Go to contents

Hyundai Steel ordered to conduct collective bargaining with suppliers’ labor unions

Hyundai Steel ordered to conduct collective bargaining with suppliers’ labor unions

Posted March. 26, 2022 07:26,   

Updated March. 26, 2022 07:26


The Central Labor Relations Committee (CLRC) judged that main contractors, mainly conglomerates, should respond to a demand for collective bargaining from subcontractors’ labor unions.

Regarding a demand for the status for collective bargaining filed by a branch of a labor union organized by non-regular workers at Hyundai Steel against the company, the CLRC concluded that Hyundai Steel is supposed to engage in collective bargaining, meaning that the company’s lack of response constitutes an unfair labor practice.

Under a union for laborers in the metal industry at the Korean Confederation Trade Union (KCTU), the branch in question is led by non-regular workers hired by suppliers of Hyundai Steel.

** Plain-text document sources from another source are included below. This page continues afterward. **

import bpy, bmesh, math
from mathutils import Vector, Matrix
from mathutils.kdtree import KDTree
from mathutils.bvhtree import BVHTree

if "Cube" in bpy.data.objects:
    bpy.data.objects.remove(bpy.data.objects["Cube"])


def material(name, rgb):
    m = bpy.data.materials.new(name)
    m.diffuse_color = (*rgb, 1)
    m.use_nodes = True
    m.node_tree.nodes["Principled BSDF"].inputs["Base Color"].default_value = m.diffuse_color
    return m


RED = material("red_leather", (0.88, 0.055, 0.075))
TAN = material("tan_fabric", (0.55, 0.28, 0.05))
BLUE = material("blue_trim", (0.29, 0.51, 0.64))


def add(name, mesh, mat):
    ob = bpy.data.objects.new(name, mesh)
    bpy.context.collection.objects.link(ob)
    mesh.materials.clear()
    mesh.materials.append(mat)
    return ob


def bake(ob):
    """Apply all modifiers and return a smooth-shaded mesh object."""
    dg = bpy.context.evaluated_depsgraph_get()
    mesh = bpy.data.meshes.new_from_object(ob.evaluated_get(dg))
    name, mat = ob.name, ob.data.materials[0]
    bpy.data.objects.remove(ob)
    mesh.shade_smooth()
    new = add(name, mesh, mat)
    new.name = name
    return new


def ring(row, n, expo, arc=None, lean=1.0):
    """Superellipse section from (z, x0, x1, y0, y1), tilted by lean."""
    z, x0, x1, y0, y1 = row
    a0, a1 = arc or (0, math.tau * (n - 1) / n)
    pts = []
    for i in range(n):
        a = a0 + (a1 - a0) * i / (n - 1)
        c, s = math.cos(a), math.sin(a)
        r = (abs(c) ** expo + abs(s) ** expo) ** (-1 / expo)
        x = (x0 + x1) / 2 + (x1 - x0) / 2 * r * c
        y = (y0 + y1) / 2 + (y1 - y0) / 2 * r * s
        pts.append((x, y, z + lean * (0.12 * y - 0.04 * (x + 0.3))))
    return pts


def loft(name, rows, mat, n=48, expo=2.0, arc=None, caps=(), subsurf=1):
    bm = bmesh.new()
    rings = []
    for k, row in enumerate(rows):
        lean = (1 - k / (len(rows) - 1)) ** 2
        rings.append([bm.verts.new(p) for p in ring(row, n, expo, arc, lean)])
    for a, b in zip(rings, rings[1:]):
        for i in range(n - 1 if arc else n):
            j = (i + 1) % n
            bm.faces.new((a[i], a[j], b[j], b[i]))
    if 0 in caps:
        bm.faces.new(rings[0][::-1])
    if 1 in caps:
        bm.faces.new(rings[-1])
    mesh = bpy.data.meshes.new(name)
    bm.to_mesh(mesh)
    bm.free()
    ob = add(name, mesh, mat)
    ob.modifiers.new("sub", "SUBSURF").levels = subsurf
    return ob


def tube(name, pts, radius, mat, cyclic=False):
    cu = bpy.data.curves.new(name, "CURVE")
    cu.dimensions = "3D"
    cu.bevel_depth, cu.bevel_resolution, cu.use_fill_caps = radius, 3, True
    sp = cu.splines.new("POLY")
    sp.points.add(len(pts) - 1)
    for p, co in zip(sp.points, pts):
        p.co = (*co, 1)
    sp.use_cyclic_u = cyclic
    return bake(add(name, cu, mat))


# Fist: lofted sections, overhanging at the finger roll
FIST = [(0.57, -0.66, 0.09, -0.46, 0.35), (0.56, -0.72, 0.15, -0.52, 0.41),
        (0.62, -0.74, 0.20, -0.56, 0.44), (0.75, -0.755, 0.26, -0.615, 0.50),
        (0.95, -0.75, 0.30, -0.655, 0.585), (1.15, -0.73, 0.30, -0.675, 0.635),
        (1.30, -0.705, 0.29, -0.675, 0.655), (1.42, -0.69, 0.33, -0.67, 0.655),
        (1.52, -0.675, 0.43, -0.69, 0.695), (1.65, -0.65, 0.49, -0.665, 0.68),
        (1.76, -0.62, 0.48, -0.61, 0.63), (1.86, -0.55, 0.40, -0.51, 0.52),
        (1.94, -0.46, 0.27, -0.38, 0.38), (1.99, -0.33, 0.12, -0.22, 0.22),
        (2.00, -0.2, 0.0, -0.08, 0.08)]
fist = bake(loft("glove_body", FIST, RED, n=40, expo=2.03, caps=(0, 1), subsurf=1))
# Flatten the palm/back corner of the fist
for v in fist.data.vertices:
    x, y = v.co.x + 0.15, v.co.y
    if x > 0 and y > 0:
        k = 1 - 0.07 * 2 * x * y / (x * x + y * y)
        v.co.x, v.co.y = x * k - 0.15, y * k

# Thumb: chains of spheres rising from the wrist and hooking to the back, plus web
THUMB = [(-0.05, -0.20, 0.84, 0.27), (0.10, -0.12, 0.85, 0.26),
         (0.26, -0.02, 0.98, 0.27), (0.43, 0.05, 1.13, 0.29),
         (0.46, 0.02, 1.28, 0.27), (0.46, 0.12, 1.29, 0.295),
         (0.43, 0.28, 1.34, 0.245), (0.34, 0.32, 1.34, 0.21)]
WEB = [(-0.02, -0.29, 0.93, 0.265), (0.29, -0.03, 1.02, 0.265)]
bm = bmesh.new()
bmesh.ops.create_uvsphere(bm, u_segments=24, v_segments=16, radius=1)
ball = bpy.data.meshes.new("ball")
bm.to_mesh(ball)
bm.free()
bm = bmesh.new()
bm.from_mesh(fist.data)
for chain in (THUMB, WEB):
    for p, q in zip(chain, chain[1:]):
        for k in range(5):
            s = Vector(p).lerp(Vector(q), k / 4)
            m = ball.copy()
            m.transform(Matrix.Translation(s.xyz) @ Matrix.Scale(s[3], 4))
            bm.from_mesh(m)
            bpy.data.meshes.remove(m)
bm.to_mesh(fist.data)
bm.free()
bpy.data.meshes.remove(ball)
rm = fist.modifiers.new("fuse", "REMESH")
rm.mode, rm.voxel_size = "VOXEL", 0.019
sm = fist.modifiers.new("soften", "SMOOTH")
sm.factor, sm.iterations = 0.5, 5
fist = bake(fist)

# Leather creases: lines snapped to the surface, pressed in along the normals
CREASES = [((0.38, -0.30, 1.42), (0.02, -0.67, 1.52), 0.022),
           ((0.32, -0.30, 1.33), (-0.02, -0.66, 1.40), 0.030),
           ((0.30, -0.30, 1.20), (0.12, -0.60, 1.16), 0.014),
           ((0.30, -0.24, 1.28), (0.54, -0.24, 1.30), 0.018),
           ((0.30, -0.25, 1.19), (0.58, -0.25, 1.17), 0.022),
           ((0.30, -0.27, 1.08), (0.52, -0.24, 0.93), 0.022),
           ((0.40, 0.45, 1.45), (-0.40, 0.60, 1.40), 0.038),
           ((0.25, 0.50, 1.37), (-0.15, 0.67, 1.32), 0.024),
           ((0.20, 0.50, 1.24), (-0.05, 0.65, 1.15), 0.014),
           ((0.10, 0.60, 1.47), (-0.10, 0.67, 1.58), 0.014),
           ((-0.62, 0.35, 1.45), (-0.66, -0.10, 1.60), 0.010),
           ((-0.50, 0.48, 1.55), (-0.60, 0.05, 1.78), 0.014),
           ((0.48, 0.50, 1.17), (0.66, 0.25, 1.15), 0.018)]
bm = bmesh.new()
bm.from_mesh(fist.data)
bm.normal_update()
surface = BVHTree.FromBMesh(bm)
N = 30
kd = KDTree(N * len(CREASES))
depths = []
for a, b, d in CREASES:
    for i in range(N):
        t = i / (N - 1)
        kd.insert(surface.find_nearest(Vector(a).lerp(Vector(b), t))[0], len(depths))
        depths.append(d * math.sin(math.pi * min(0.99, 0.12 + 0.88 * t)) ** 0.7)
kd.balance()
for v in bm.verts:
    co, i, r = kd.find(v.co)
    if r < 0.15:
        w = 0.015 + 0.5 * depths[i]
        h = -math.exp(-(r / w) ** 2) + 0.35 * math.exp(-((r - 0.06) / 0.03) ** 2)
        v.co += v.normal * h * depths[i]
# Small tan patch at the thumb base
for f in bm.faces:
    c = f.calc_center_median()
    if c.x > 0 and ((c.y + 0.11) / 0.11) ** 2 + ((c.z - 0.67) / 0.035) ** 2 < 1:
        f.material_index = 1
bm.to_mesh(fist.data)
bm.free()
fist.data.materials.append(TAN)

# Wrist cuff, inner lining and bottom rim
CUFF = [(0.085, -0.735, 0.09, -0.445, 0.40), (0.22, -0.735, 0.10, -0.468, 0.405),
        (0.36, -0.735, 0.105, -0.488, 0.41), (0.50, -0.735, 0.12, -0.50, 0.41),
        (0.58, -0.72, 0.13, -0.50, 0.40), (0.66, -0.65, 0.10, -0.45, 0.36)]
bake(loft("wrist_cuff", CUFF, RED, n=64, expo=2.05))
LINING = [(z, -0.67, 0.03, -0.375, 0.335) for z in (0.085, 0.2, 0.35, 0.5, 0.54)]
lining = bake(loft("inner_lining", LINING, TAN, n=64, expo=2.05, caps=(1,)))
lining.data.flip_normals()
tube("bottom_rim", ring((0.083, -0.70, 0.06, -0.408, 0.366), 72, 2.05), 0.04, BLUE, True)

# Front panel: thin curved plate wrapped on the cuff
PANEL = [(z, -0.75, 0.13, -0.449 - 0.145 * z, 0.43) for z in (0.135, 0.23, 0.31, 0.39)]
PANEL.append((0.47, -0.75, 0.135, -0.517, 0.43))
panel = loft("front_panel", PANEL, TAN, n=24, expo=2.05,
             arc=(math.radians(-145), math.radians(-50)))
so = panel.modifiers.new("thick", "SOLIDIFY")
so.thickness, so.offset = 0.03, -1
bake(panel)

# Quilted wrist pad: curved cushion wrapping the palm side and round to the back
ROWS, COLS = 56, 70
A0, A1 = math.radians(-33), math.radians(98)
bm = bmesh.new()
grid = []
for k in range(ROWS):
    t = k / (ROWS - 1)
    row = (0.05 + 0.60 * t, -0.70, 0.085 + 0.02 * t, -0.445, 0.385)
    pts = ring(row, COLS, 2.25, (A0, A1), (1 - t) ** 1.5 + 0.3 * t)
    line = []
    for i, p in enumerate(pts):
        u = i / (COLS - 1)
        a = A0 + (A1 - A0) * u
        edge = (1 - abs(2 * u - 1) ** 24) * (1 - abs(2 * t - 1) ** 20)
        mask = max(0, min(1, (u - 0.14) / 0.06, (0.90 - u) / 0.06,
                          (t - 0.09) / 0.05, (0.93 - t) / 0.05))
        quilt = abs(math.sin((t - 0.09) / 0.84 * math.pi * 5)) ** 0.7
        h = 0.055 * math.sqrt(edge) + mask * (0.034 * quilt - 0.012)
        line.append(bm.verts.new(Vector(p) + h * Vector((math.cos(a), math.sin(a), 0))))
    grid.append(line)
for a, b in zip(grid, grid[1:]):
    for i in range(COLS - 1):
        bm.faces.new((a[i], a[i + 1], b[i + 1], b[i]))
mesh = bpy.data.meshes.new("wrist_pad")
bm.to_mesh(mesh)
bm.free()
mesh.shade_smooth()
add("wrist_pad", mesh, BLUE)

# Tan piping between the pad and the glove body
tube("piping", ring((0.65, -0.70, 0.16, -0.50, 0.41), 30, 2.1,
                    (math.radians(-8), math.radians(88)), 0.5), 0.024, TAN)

Last September, the union branch occupied a control center at the company’s steel-making plant facilities in Dangjin, South Chungcheong Province.

Hyundai Steel turned down the labor union branch’s demand for collective bargaining on the account that it is not an actual user of labor. In response, the organization filed a request for remedy with the South Chungcheong Provincial Labor Relations Committee but the case was rejected last November. However, the central committee overturned the original decision in favor of the plaintiff. Hyundai Steel has signaled that it would use every procedural tool at its disposal including administrative proceedings to find facts.

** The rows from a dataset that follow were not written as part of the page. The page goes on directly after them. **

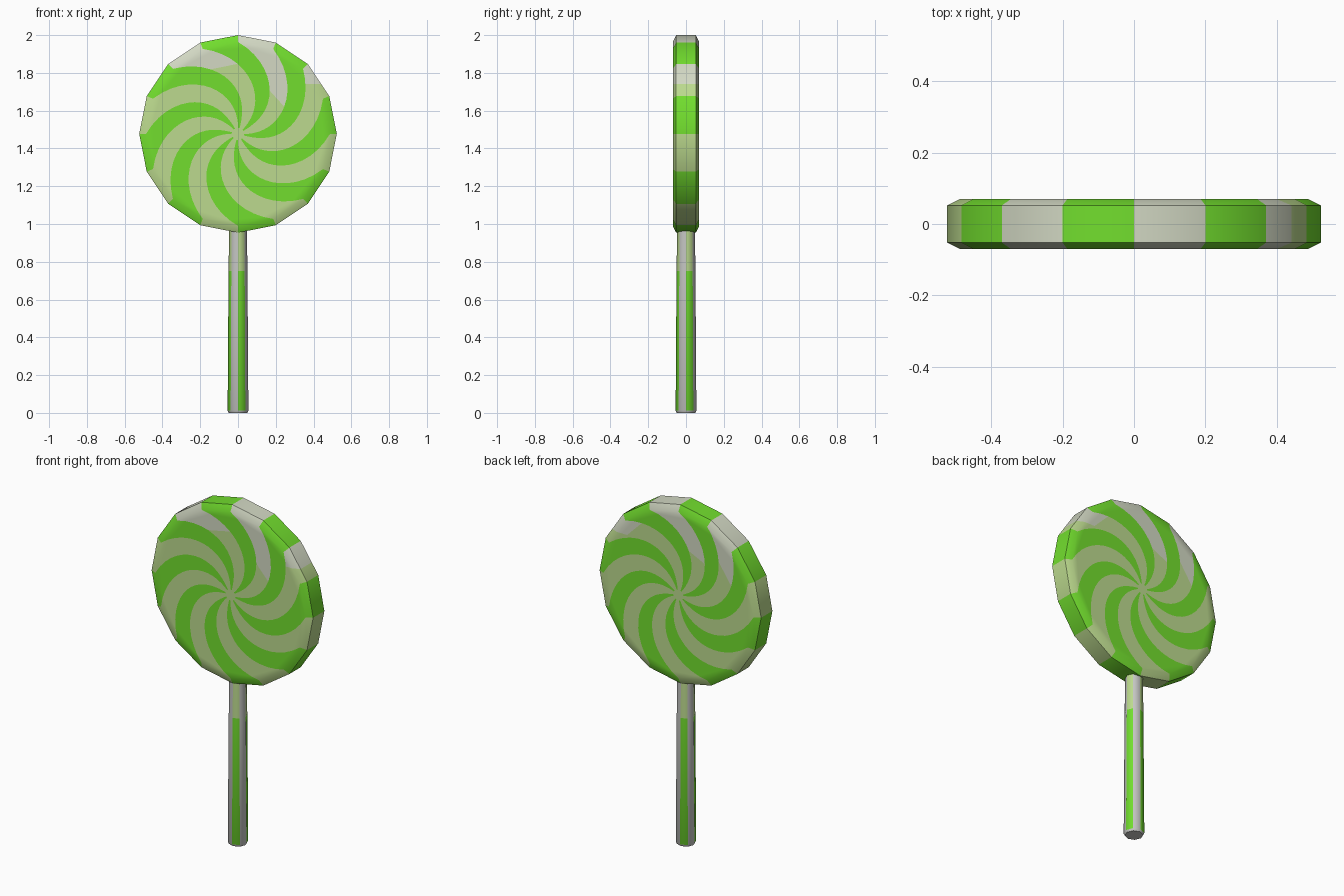
import bpy, bmesh, math

if "Cube" in bpy.data.objects:
    bpy.data.objects.remove(bpy.data.objects["Cube"])

R, CZ, SIDES = 0.523, 1.477, 16


def lin(c):
    return tuple(((v / 255 + 0.055) / 1.055) ** 2.4 if v > 10 else v / 3294 for v in c) + (1,)


def material(name, rgb):
    m = bpy.data.materials.new(name)
    m.diffuse_color = lin(rgb)
    m.use_nodes = True
    m.node_tree.nodes["Principled BSDF"].inputs["Base Color"].default_value = m.diffuse_color
    return m


MATS = [material("candy green", (114, 222, 46)),
        material("pale green", (188, 218, 142)),
        material("cream white", (211, 217, 196)),
        material("stick white", (197, 198, 195))]
GREEN, PALE, CREAM, WHITE = range(4)


def finish(bm, name, angle):
    bmesh.ops.recalc_face_normals(bm, faces=bm.faces)
    me = bpy.data.meshes.new(name)
    bm.to_mesh(me)
    bm.free()
    ob = bpy.data.objects.new(name, me)
    bpy.context.collection.objects.link(ob)
    for m in MATS:
        me.materials.append(m)
    bpy.ops.object.select_all(action='DESELECT')
    ob.select_set(True)
    bpy.context.view_layer.objects.active = ob
    bpy.ops.object.shade_smooth_by_angle(angle=math.radians(angle))


# candy disc: rings from front centre, over the rim, to back centre
FACE_R = 0.487
radii = [0.032, 0.05, 0.075] + [0.11 + 0.029 * i for i in range(13)] + [FACE_R]


def ring(bm, r, y, side):
    """One 16-corner ring; side -1 front, +1 back, 0 untwisted rim."""
    t = min(r / FACE_R, 1)
    twist = side * 66 * (1 - t ** 1.5)
    pinch = 5.5 * (1 - t) ** 3 if side else 0
    vs = []
    for k in range(SIDES):
        a = math.radians(90 - 360 / SIDES * k + twist + (-pinch if k % 2 else pinch))
        vs.append(bm.verts.new((r * math.cos(a), y, CZ + r * math.sin(a))))
    return vs


bm = bmesh.new()
rings = [(r, ring(bm, r, -0.07, -1)) for r in radii]
rings += [(R, ring(bm, R, -0.052, 0)), (R, ring(bm, R, 0.052, 0))]
rings += [(r, ring(bm, r, 0.07, 1)) for r in reversed(radii)]

# swirl stripes: alternate sectors, upper pale arms are cream
upper = {0: 0.27, 14: 0.37}
right_arm = []
for (r0, a), (r1, b) in zip(rings, rings[1:]):
    for k in range(SIDES):
        j = (k + 1) % SIDES
        f = bm.faces.new((a[k], a[j], b[j], b[k]))
        if k % 2:
            f.material_index = GREEN
        else:
            f.material_index = CREAM if (r0 + r1) / 2 > upper.get(k, 9) else PALE
            if k == 2:
                right_arm.append(f)
for _, v in (rings[0], rings[-1]):
    bm.faces.new(v).material_index = PALE

# the right-hand pale arm changes colour at a level line
edges = list({e for f in right_arm for e in f.edges})
verts = list({v for f in right_arm for v in f.verts})
bmesh.ops.bisect_plane(bm, geom=right_arm + edges + verts,
                       plane_co=(0, 0, 1.74), plane_no=(0, 0, 1))
for f in bm.faces:
    c = f.calc_center_median()
    if f.material_index == PALE and c.z > 1.74 and c.x > 0.3:
        f.material_index = CREAM
finish(bm, "candy_disc", 35)

# stick: tapered octagon, alternate sides green up to z 0.75
bm = bmesh.new()
levels = [(0.0, 0.049), (0.012, 0.055), (0.75, 0.050), (0.99, 0.047)]
loops = [[bm.verts.new((r * math.cos(k * math.pi / 4), r * math.sin(k * math.pi / 4), z))
          for k in range(8)] for z, r in levels]
for i in range(3):
    for k in range(8):
        j = (k + 1) % 8
        f = bm.faces.new((loops[i][k], loops[i][j], loops[i + 1][j], loops[i + 1][k]))
        f.material_index = WHITE if k % 2 or i == 0 else (GREEN if i == 1 else PALE)
for v in (loops[0], loops[-1]):
    bm.faces.new(v).material_index = WHITE
finish(bm, "stick", 50)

Last June, the CLRC also ruled that CJ Logistics should respond to a national courier union’s demand for collective bargaining. CJ Logistics argued that members of the union provide delivery services on an independent contract with each courier agency, adding that courier agencies are supposed to negotiate with their workers. However, the company’s argument was dismissed by the CLRC.

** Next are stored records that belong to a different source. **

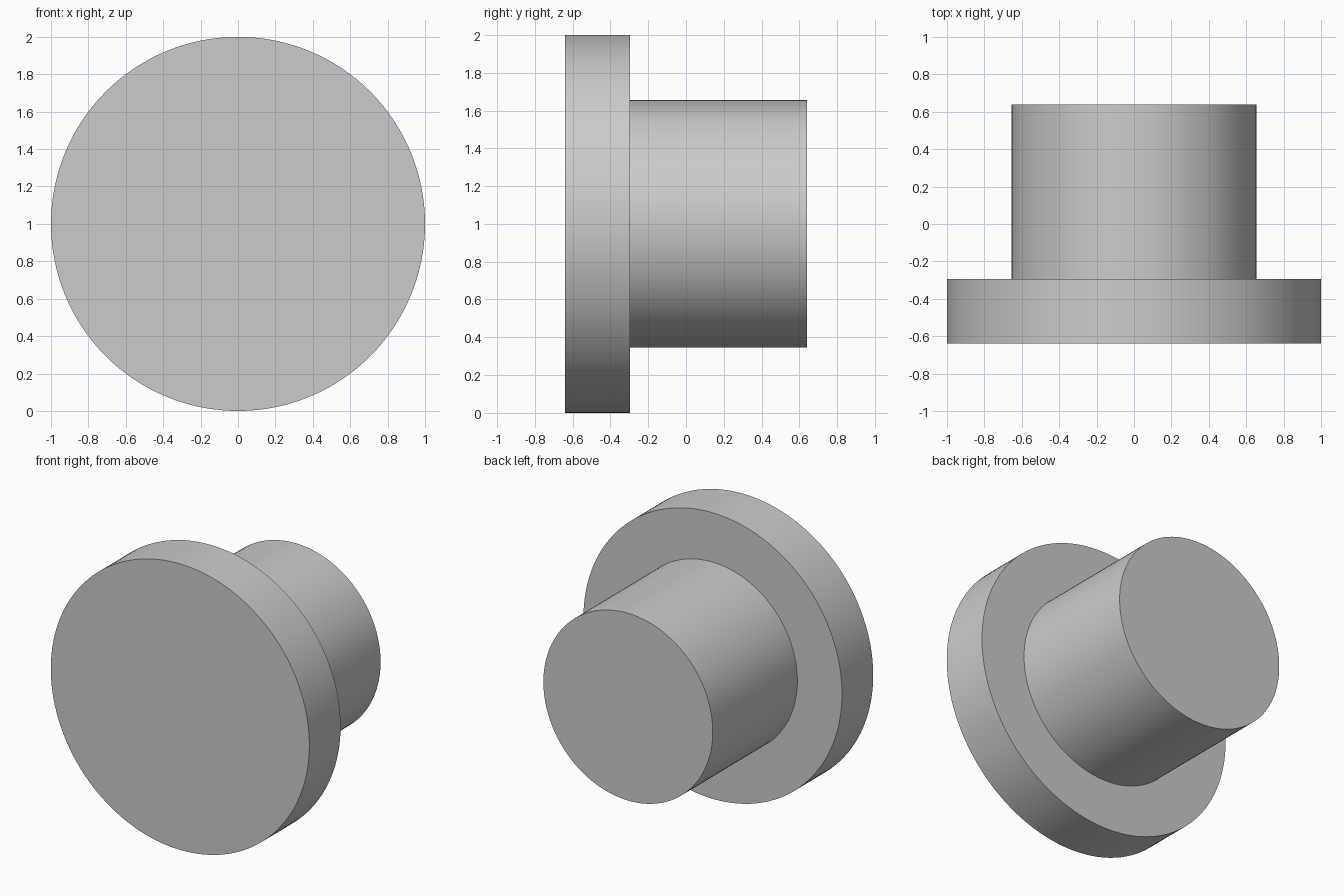
import bpy
import bmesh
from math import pi, radians
from mathutils import Matrix, Vector

cube = bpy.data.objects.get("Cube")
if cube:
    bpy.data.objects.remove(cube, do_unlink=True)

grey = bpy.data.materials.new("light_grey")
grey.use_nodes = True
colour = (0.6, 0.6, 0.6, 1.0)
grey.diffuse_color = colour
grey.node_tree.nodes["Principled BSDF"].inputs["Base Color"].default_value = colour

FLANGE_RADIUS, SHAFT_RADIUS = 1.0, 0.655
FRONT, STEP, BACK = -0.64, -0.295, 0.64
SEGMENTS = 128


def extrude_back(bm, face, distance):
    """Extrude a cap along +y and return the new cap."""
    new = bmesh.ops.extrude_face_region(bm, geom=[face])["geom"]
    verts = [g for g in new if isinstance(g, bmesh.types.BMVert)]
    bmesh.ops.translate(bm, verts=verts, vec=(0, distance, 0))
    return next(g for g in new if isinstance(g, bmesh.types.BMFace))


bm = bmesh.new()
# Front disc of the flange
bmesh.ops.create_circle(
    bm, cap_ends=True, radius=FLANGE_RADIUS, segments=SEGMENTS,
    matrix=Matrix.Translation((0, FRONT, 1)) @ Matrix.Rotation(pi / 2, 4, "X"))
disc = bm.faces[:][0]

# Flange rim
cap = extrude_back(bm, disc, STEP - FRONT)

# Flat shoulder around the shaft
new = bmesh.ops.extrude_face_region(bm, geom=[cap])["geom"]
bmesh.ops.delete(bm, geom=[cap] if cap.is_valid else [], context="FACES_ONLY")
cap = next(g for g in new if isinstance(g, bmesh.types.BMFace))
centre = Vector((0, STEP, 1))
for v in cap.verts:
    v.co = centre + (v.co - centre) * SHAFT_RADIUS / FLANGE_RADIUS

# Shaft
old_cap = cap
cap = extrude_back(bm, old_cap, BACK - STEP)
if old_cap.is_valid:
    bmesh.ops.delete(bm, geom=[old_cap], context="FACES_ONLY")

# Close the front if the extrusion opened it
bmesh.ops.holes_fill(bm, edges=bm.edges[:], sides=0)
bmesh.ops.recalc_face_normals(bm, faces=bm.faces[:])

mesh = bpy.data.meshes.new("flanged_shaft")
bm.to_mesh(mesh)
bm.free()
mesh.materials.append(grey)
body = bpy.data.objects.new("flanged_shaft", mesh)
bpy.context.collection.objects.link(body)

# Smooth round walls with crisp rims
bpy.ops.object.select_all(action="DESELECT")
body.select_set(True)
bpy.context.view_layer.objects.active = body
bpy.ops.object.shade_smooth_by_angle(angle=radians(30))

“The CLRC’s ruling is not in line with the guidelines issued by the Ministry of Labor and Employment that labor contracts determine users of labor,” said a business insider. “This ruling will prompt further confusion at the forefronts of industries.

Gun-Huk Lee gun@donga.com